● EXERCISE DETAILS
Once you have checked each line below for the word "spline", give the number of lines that have it and nothing further.

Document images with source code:
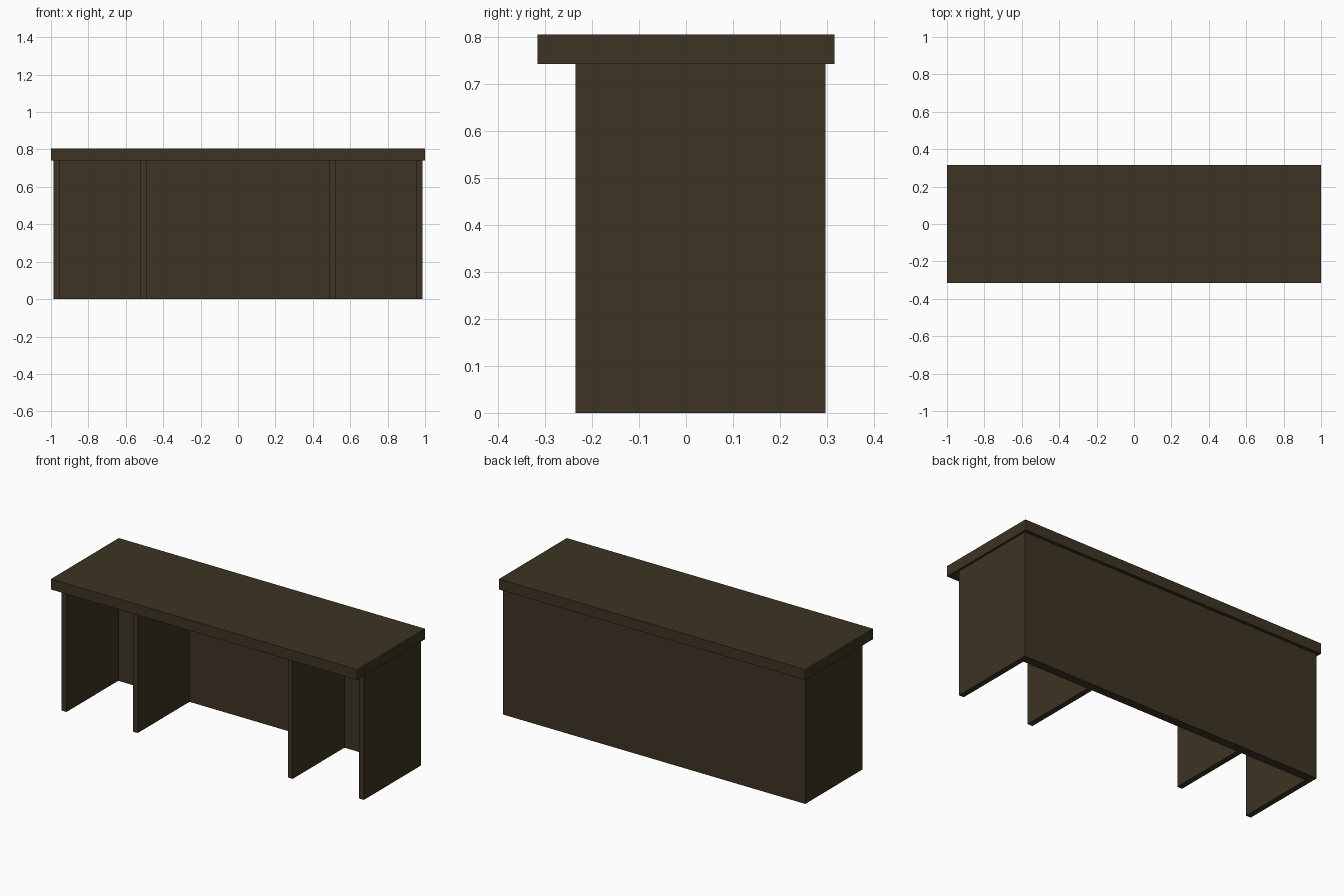
import bpy

if "Cube" in bpy.data.objects:
    bpy.data.objects.remove(bpy.data.objects["Cube"])


def material(name, rgb):
    m = bpy.data.materials.new(name)
    m.diffuse_color = (*rgb, 1)
    m.use_nodes = True
    m.node_tree.nodes["Principled BSDF"].inputs["Base Color"].default_value = m.diffuse_color
    return m


wood = material("dark olive wood", (0.046, 0.034, 0.017))


def box(name, lo, hi, mat):
    """Axis-aligned board between two corners."""
    bpy.ops.mesh.primitive_cube_add(size=1, location=[(a + b) / 2 for a, b in zip(lo, hi)])
    ob = bpy.context.object
    ob.name = name
    ob.scale = [b - a for a, b in zip(lo, hi)]
    bpy.ops.object.transform_apply(location=False, rotation=False, scale=True)
    ob.data.materials.append(mat)
    return ob


TOP_Z, UNDER_Z = 0.804, 0.742
FRONT, BACK, BACK_INNER = -0.235, 0.297, 0.247

# Overhanging counter top
box("counter_top", (-1, -0.316, UNDER_Z), (1, 0.316, TOP_Z), wood)

# Full-width back board
box("back_board", (-0.987, BACK_INNER, 0), (0.987, BACK, UNDER_Z), wood)

# Upright panels, mirrored left and right, butted against the back board
for side, s in (("left", -1), ("right", 1)):
    for part, x0, x1 in (("outer_panel", 0.955, 0.987), ("inner_panel", 0.49, 0.522)):
        xs = sorted((s * x0, s * x1))
        box(f"{side}_{part}", (xs[0], FRONT, 0), (xs[1], BACK_INNER, UNDER_Z), wood)
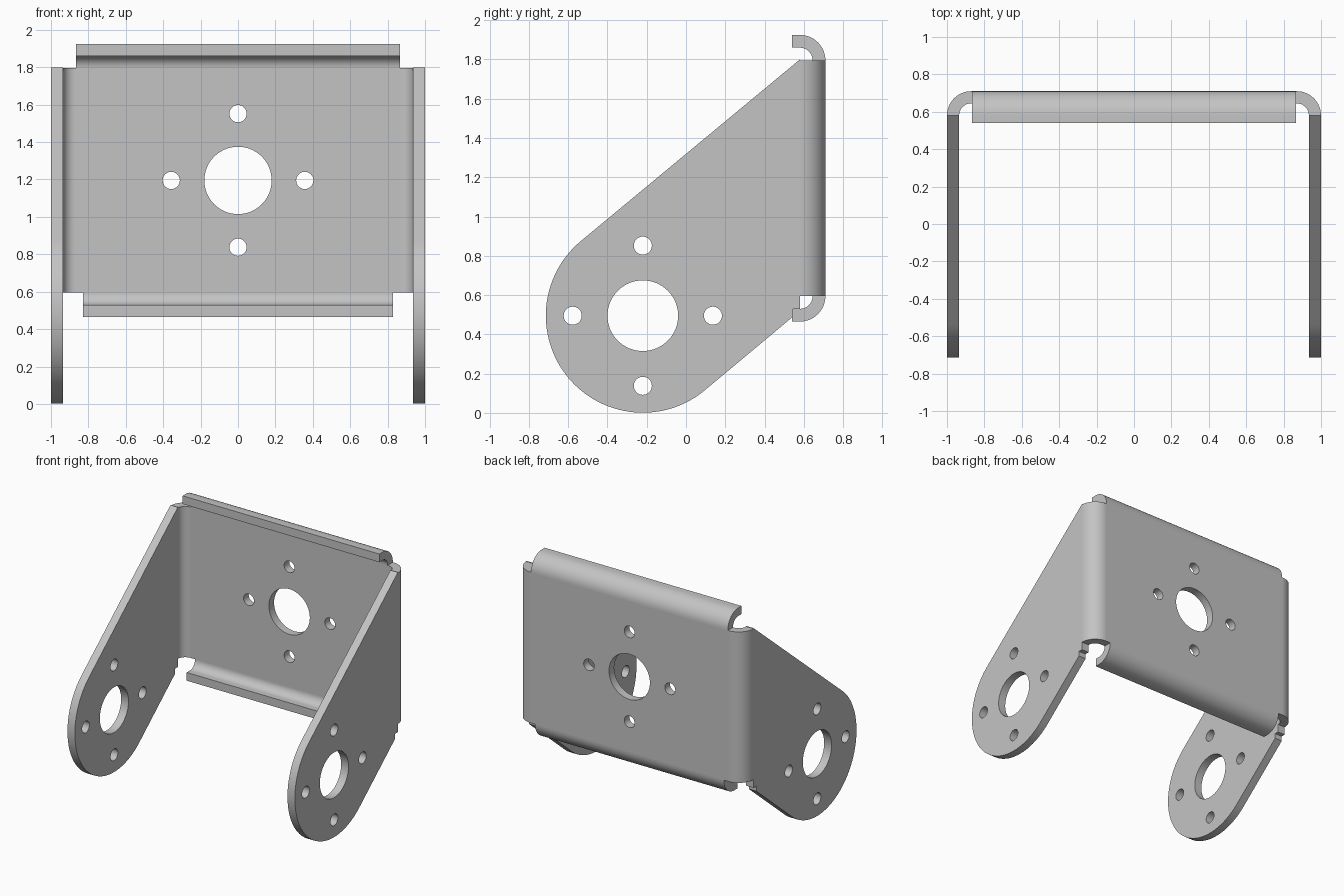
import bpy
import bmesh
from math import cos, sin, radians
from mathutils import Matrix, Vector

cube = bpy.data.objects.get("Cube")
if cube:
    bpy.data.objects.remove(cube)

T = 0.065            # sheet thickness
R = 2 * T            # outer bend radius
BACK = 0.71          # rear face of the sheet
BEND_Y = BACK - R    # where the side bends start
LOW, HIGH = 0.595, 1.795
MID = (LOW + HIGH) / 2
HALF = 1 - R         # half width of the flat back

X, Y, Z = Vector((1, 0, 0)), Vector((0, 1, 0)), Vector((0, 0, 1))

metal = bpy.data.materials.new("grey metal")
grey = (0.55, 0.55, 0.55, 1)
metal.use_nodes = True
metal.diffuse_color = grey
metal.node_tree.nodes["Principled BSDF"].inputs["Base Color"].default_value = grey


def arc(cx, cy, r, start, end, steps):
    angles = [radians(start + (end - start) * i / steps) for i in range(steps + 1)]
    return [(cx + r * cos(a), cy + r * sin(a)) for a in angles]


def hole_pattern(cx, cy):
    """One large hole with four small holes around it."""
    d = 0.357
    loops = [arc(cx, cy, 0.18, 0, 360, 64)[:-1]]
    for dx, dy in ((d, 0), (-d, 0), (0, d), (0, -d)):
        loops.append(arc(cx + dx, cy + dy, 0.046, 0, 360, 32)[:-1])
    return loops


def extrude(name, loops, u, v, centre, depth):
    """Fill the outline (later loops are holes) in the u-v plane and thicken it."""
    curve = bpy.data.curves.new(name, 'CURVE')
    curve.dimensions = '2D'
    curve.fill_mode = 'BOTH'
    curve.extrude = depth / 2
    for loop in loops:
        spline = curve.splines.new('POLY')
        spline.points.add(len(loop) - 1)
        for point, (a, b) in zip(spline.points, loop):
            point.co = (a, b, 0, 1)
        spline.use_cyclic_u = True
    temp = bpy.data.objects.new(name + " outline", curve)
    bpy.context.collection.objects.link(temp)
    mesh = bpy.data.meshes.new_from_object(
        temp.evaluated_get(bpy.context.evaluated_depsgraph_get()))
    bpy.data.objects.remove(temp)
    bpy.data.curves.remove(curve)

    frame = Matrix((u, v, u.cross(v))).transposed().to_4x4()
    frame.translation = centre
    bm = bmesh.new()
    bm.from_mesh(mesh)
    bm.transform(frame)
    bmesh.ops.remove_doubles(bm, verts=bm.verts, dist=0.0001)
    bmesh.ops.recalc_face_normals(bm, faces=bm.faces)
    bm.to_mesh(mesh)
    bm.free()
    mesh.name = name
    mesh.materials.clear()
    mesh.materials.append(metal)
    for face in mesh.polygons:
        face.material_index = 0
    obj = bpy.data.objects.new(name, mesh)
    bpy.context.collection.objects.link(obj)
    bpy.ops.object.select_all(action='DESELECT')
    obj.select_set(True)
    bpy.context.view_layer.objects.active = obj
    bpy.ops.object.shade_smooth_by_angle(angle=radians(30))
    return obj


# Back plate with its holes
back = [(-HALF, LOW), (HALF, LOW), (HALF, HIGH), (-HALF, HIGH)]
extrude("back_plate", [back] + hole_pattern(0, MID), X, Z, Y * (BACK - T / 2), T)

# Side arms: rounded end, sloped tangents and a small relief step
PY, PZ = -0.22, 0.495
arm = arc(PY, PZ, 0.494, 129.9, 309.9, 64)
arm += [(0.545, 0.49), (0.545, 0.53), (BEND_Y, 0.53), (BEND_Y, 1.80)]
for name, side, start in (("left", 1, 0), ("right", -1, 90)):
    extrude(name + "_arm", [arm] + hole_pattern(PY, PZ), Y, Z, X * side * (1 - T / 2), T)
    # Rounded corner joining the arm to the back
    bend = (arc(side * HALF, BEND_Y, R, start, start + 90, 16)
            + arc(side * HALF, BEND_Y, R - T, start + 90, start, 16))
    extrude(name + "_corner_bend", [bend], X, Y, Z * MID, HIGH - LOW)

# Curled flanges along the top and bottom of the back
for name, z, sign, width in (("top", HIGH, 1, 1.73), ("bottom", LOW, -1, 1.66)):
    curl = (arc(BEND_Y, z, R, 0, sign * 90, 16)
            + [(0.54, z + sign * R), (0.54, z + sign * (R - T))]
            + arc(BEND_Y, z, R - T, sign * 90, 0, 16))
    extrude(name + "_flange", [curl], Y, Z, Vector((0, 0, 0)), width)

● PROBLEM SOLUTION
4